The Best and Worst of the Beers of 2018.
A listicle compiling listicles. Would I be pointing to it if Don Russell had not treated my contribution to Craft Beer & Brewing more kindly than he treats Vinepair? Perhaps not. But The Top 10 Reasons Vinepair’s Top 50 List Blows made me laugh.

My own golden pints.
Alan McLeod throws down the gauntlet, challenging other bloggers to participate. It is a fine idea, but because I’ve already compiled a list of a different sort for Craft Beer & Brewing (see directly above) I will be passing.

Shaken not stirred: James Bond had a severe chronic alcohol product.
This study won first prize in the Medical Journal of Australia’s Christmas competition. It reads like it could have been published in The Onion. Perhaps Mr. Bond would be better off drinking beer.


If you don’t subscribe to Hop Queries I invite you to.

The Great Hop Lift 2018.
The hops were saved. One of my favorite stories of the year.

The Bitter Boom-And-Bust Tale Of Colorado’s Bet On Local Beer Hops.
To summarize, Coors agreed to pay farmers a silly high price for hops for several years to use in its Colorado Native beer, telling them at the time that Coors would not continue to pay those prices indefinitely. Now MillerCoors is not. I’ve talked to hop growers in the Northwest who have visited Colorado and are certain it is possible to grow quality hops there, but farmers are not going to succeed if they treat hops like another commodity.
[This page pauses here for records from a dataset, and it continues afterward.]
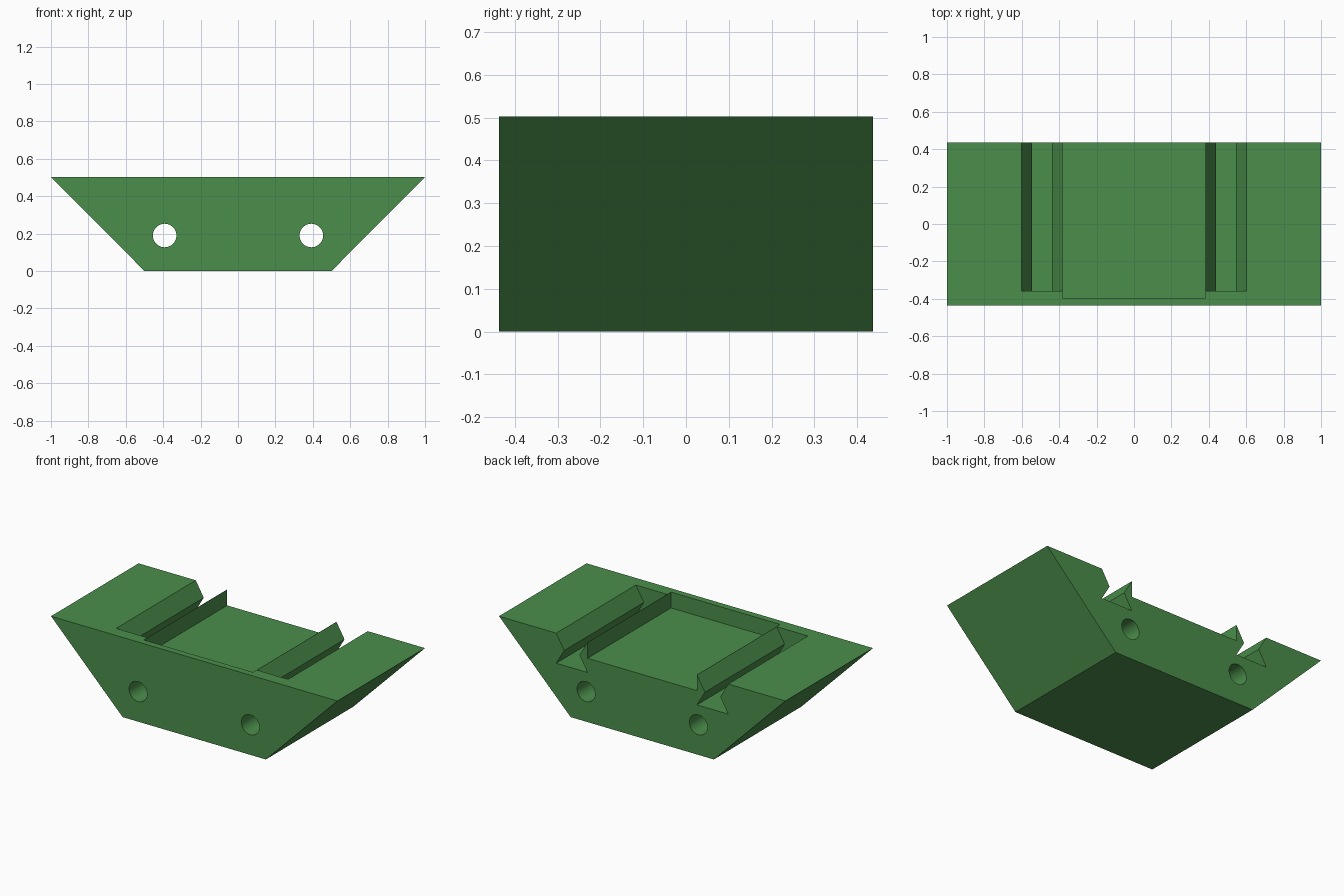
import bpy
import bmesh
import math

if "Cube" in bpy.data.objects:
    bpy.data.objects.remove(bpy.data.objects["Cube"])

H, HALF_Y = 0.503, 0.4365
green = bpy.data.materials.new("green")
green.diffuse_color = (0.07, 0.27, 0.07, 1)
green.use_nodes = True
green.node_tree.nodes["Principled BSDF"].inputs["Base Color"].default_value = green.diffuse_color


def prism(name, profile, y0, y1):
    """Extrude an (x, z) outline from y0 to y1."""
    bm = bmesh.new()
    face = bm.faces.new([bm.verts.new((x, y0, z)) for x, z in profile])
    ext = bmesh.ops.extrude_face_region(bm, geom=[face])
    moved = [v for v in ext["geom"] if isinstance(v, bmesh.types.BMVert)]
    bmesh.ops.translate(bm, verts=moved, vec=(0, y1 - y0, 0))
    bmesh.ops.recalc_face_normals(bm, faces=bm.faces)
    mesh = bpy.data.meshes.new(name)
    bm.to_mesh(mesh)
    bm.free()
    mesh.materials.append(green)
    obj = bpy.data.objects.new(name, mesh)
    bpy.context.collection.objects.link(obj)
    return obj


def cut(target, cutter):
    mod = target.modifiers.new(cutter.name, 'BOOLEAN')
    mod.operation = 'DIFFERENCE'
    mod.solver = 'EXACT'
    mod.object = cutter
    bpy.context.view_layer.objects.active = target
    bpy.ops.object.modifier_apply(modifier=mod.name)
    bpy.data.objects.remove(cutter)


# Tapered block
body = prism("bracket_body", [(-0.5, 0), (0.5, 0), (1, H), (-1, H)], -HALF_Y, HALF_Y)

# Shallow central recess, open at the back
cut(body, prism("recess_cutter", [(-0.381, H - 0.1), (0.381, H - 0.1),
                                  (0.381, H + 0.1), (-0.381, H + 0.1)], -0.395, 0.6))

for s in (-1, 1):
    # Hourglass groove, open at the back
    c, wide, neck = s * 0.4915, 0.109, 0.0535
    right = [(wide, H - 0.19), (neck, H - 0.095), (wide, H), (wide, H + 0.1)]
    outline = [(c + x, z) for x, z in right] + [(c - x, z) for x, z in reversed(right)]
    cut(body, prism("groove_cutter", outline, -0.358, 0.6))

    # Round hole running front to back
    ring = [(s * 0.392 + 0.063 * math.cos(a), 0.19 + 0.063 * math.sin(a))
            for a in (i * math.tau / 48 for i in range(48))]
    cut(body, prism("hole_cutter", ring, -0.6, 0.6))

# Smooth hole walls, crisp edges elsewhere
body.select_set(True)
bpy.context.view_layer.objects.active = body
bpy.ops.object.shade_smooth_by_angle(angle=math.radians(25))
Food truck growth continues to shape cities.
They are spaces “where ordinary people, not urban planners, create moments in time and space that capture the popular imagination, and of what we call cultural place-making.”



ReadBeer, every day.
Alan McLeod, most Thursdays.
Good Beer Hunting’s Read Look Drink, most Fridays.
Boak & Bailey, most Saturdays.

Comments are closed.

Powered by WordPress